Developers accused of pursuing gadgetry instead of saving planet

The Guardian reported on Saturday on the CABE criticism of architects and developers who are, according to CABE ignoring the threat of climate change and failing to address concerns over sustainability, (Based on design reviews of more than 700 large construction projects over the last two years that concluded that fewer than 10 made sustainability a priority)

Thats less than 2% !! Why has it taken two years and 700 project reviews to highlight such failings?

“painfully slow, piecemeal approach to sustainability” and a focus on
superficial “green gadgets” is threatening efforts to build green towns
and cities.”There are some architects and developers who really get climate
change, but most don’t or choose not to. As a result we get a lot of
greenwash, such as green gadgets and microtechnology stuck on to
buildings, rather than a proper approach to sustainable design.”

I am intrigued as to the review criteria used by CABE and will report more here when I can track down and read the report.

corus system – carbon zero, neutral or greenwashed?

I couldnt let the Corus ad on the Building website go without comment.

Is the Corus Confidex Sustain® zero carbon, cradle to cradle, building envelope systems nothing more than elaborate greenwash? It would appear the claim of being carbon zero (and occasionally zero neutral in the same marketing) is based soley on carbon offsets.  A case of doing nothing different that paying others to handle the damage caused through production and transport, rather like the medevil indulgences?  Or is there something more here and Corus have truly been able to design, manufacture, transport and construct a zero carbon building envelope?

Comments invited as always

bloggers greenwash kit

Thanks to Mel over at Elemental for pointing out the Greenwash Guide (pdf) at Futerra – very timely as I prepare for a workshop today. 

Three even easier steps for
communications agenci

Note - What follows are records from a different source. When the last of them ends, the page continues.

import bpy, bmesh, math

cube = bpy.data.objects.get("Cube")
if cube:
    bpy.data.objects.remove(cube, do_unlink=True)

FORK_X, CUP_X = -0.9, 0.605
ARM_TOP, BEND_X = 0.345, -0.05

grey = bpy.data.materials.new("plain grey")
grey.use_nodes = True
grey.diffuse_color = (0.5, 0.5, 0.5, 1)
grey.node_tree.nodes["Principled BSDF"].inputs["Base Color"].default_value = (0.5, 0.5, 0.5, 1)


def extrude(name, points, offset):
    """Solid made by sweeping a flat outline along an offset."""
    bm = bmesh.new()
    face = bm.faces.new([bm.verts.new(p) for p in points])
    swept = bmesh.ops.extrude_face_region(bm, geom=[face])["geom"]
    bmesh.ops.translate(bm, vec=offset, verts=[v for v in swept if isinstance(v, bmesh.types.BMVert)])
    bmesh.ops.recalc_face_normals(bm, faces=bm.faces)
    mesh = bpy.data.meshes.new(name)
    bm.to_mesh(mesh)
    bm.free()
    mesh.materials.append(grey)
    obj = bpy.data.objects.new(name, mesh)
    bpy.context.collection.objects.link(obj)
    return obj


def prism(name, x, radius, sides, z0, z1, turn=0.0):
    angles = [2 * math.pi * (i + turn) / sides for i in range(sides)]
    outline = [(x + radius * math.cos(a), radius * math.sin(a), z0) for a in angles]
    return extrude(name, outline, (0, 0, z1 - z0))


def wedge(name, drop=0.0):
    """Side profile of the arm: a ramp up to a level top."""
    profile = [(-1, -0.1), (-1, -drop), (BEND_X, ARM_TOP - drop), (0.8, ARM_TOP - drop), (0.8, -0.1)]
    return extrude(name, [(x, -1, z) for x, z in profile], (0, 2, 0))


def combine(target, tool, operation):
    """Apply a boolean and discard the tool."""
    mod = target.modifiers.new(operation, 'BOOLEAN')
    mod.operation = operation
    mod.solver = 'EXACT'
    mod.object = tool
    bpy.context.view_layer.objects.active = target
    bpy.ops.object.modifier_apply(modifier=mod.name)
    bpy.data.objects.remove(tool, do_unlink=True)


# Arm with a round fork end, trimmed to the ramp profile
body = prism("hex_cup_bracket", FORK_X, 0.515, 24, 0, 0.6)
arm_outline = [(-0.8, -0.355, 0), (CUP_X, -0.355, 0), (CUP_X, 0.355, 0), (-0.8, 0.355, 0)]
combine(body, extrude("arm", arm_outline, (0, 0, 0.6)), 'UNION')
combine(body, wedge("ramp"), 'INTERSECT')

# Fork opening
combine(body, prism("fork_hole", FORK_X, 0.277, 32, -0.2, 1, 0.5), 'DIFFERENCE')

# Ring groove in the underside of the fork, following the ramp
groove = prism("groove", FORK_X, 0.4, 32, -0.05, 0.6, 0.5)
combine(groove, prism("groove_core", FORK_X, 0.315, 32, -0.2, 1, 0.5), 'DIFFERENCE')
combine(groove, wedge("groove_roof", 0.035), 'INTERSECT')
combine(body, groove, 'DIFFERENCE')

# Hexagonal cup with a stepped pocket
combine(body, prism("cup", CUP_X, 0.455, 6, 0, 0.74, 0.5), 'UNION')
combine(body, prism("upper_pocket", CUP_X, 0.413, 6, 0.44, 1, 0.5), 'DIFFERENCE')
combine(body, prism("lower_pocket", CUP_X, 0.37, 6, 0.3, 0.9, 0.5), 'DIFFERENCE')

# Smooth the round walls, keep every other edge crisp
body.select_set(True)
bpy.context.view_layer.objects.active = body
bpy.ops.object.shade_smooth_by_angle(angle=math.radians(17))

Now we have the 10 signs of greenwash, Six Steps to avoid Greenwash, a Greenwash Healthcheck  and 3 even easier steps for communication agencies, the original  six greenwash sins,  and greenwash misleading adverts regulations.